August 15, 2019
It settles itself—this moisture, these millions of droplets creating an on-the-ground cloud. The spikey corn stalks are no match. They try to poke up and through, but the cloud’s molecules simply settle between, over, and under the leaves, now turning brown in anticipation of the Indiana fall harvest.
As I drive this early morning, the untouchable fog rolls across my car’s hood as if it could indeed be handled and moved. Some patches are so dense that I slow down, only to then speed up in brief spots where the fog clears along Route 22, making my way between the towering cornfields at 7:00 a.m. on my way to work. The radio announces that local schools are on “fog delay.”
I drive slowly, eyes on the dotted yellow line that guides my way.
Sometimes my life feels like this morning drive. Some days it’s an intense feeling of being trapped, every part of my body surrounded by molecules that make me unable to see beyond the end of my nose. What’s waiting for me in this swirling mist?
“How do you know what your life will be like tomorrow? Your life is like the morning fog—it’s here a little while, then it’s gone” (James 4:14 NLT).
Perhaps it is in these moments where I can’t see through the fog of my life, when I feel trapped, that God is saying, “I need you on fog delay. I need you to pull back on the throttle of your life. Slow down. You’re stuck—you’re stuck with me. Let’s have a few precious moments together, when it’s all out of your control, so that you must focus on me.”
The fog delays in my life are not comfortable. I have things to do! But too often I am so eager to keep moving so I don’t have to stop and think about anything. I don’t want to feel the worry and pain. I don’t want to keep talking to God about the same wearisome worries. So I press on the pedal until—unable to see and afraid of veering far from the path—I am forced by the fog to put on the brakes. I go back to the wearisome prayers, willing myself not to give up, willing myself to be like the woman in the parable who won’t stop knocking until the judge gives her what she wants. But it’s exhausting, depressing, discouraging.
I want to press on the gas, hoping to buzz on through life and bypass the hurt.
Slow Down and Trust
But I must slow down. Feel. Hurt. Storm heaven. Bang on the door until the answer comes. As God promises it will.
He delays—for reasons unknown to me. The fog delays show me that life and growth and faith are processes.
I slow down and trust. I move slowly through the fog, letting it swirl around me, focusing not on what I cannot see but on the One who guides my way.
Linda (Chaffee)Taylor is an alumna from the Class of 1980. She currently runs the Professional Writing program at Taylor University in Upland, IN.
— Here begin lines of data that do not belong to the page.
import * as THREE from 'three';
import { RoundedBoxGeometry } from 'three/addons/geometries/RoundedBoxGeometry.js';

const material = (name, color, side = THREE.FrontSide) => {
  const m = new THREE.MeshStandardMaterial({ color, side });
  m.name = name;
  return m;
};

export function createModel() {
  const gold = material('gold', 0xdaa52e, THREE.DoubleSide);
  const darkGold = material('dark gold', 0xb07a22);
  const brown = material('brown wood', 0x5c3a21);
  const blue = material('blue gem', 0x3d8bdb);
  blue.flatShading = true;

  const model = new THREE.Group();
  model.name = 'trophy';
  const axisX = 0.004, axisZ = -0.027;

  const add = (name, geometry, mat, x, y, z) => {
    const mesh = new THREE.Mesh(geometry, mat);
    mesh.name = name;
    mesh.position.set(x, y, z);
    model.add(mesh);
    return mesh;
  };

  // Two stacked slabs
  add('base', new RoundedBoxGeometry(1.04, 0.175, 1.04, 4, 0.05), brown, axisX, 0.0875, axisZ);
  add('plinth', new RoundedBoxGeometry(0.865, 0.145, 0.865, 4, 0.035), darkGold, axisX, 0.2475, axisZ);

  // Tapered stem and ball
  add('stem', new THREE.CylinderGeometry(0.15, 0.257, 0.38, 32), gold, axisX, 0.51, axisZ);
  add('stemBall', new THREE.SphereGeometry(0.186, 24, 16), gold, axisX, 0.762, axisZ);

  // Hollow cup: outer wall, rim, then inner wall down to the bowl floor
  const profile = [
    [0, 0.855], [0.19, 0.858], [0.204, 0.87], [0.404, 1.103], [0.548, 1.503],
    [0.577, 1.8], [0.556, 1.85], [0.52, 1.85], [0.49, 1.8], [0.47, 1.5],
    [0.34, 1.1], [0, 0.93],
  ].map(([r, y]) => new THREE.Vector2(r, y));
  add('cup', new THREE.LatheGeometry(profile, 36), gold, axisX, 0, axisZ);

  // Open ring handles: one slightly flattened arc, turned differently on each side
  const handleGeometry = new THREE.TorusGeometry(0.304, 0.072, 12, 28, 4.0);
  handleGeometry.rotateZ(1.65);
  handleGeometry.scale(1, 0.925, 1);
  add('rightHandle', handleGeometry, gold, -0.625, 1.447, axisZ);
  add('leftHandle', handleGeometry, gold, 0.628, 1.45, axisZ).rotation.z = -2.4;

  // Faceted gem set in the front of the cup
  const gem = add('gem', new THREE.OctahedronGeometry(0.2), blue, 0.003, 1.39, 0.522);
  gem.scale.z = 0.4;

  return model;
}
Highlander Devotionals are contributed by members of the broader Houghton community, including our worldwide alumni family. These reflections are a testament to the continued, transforming work of Jesus Christ in the lives of alumni and others who have called Houghton “home.”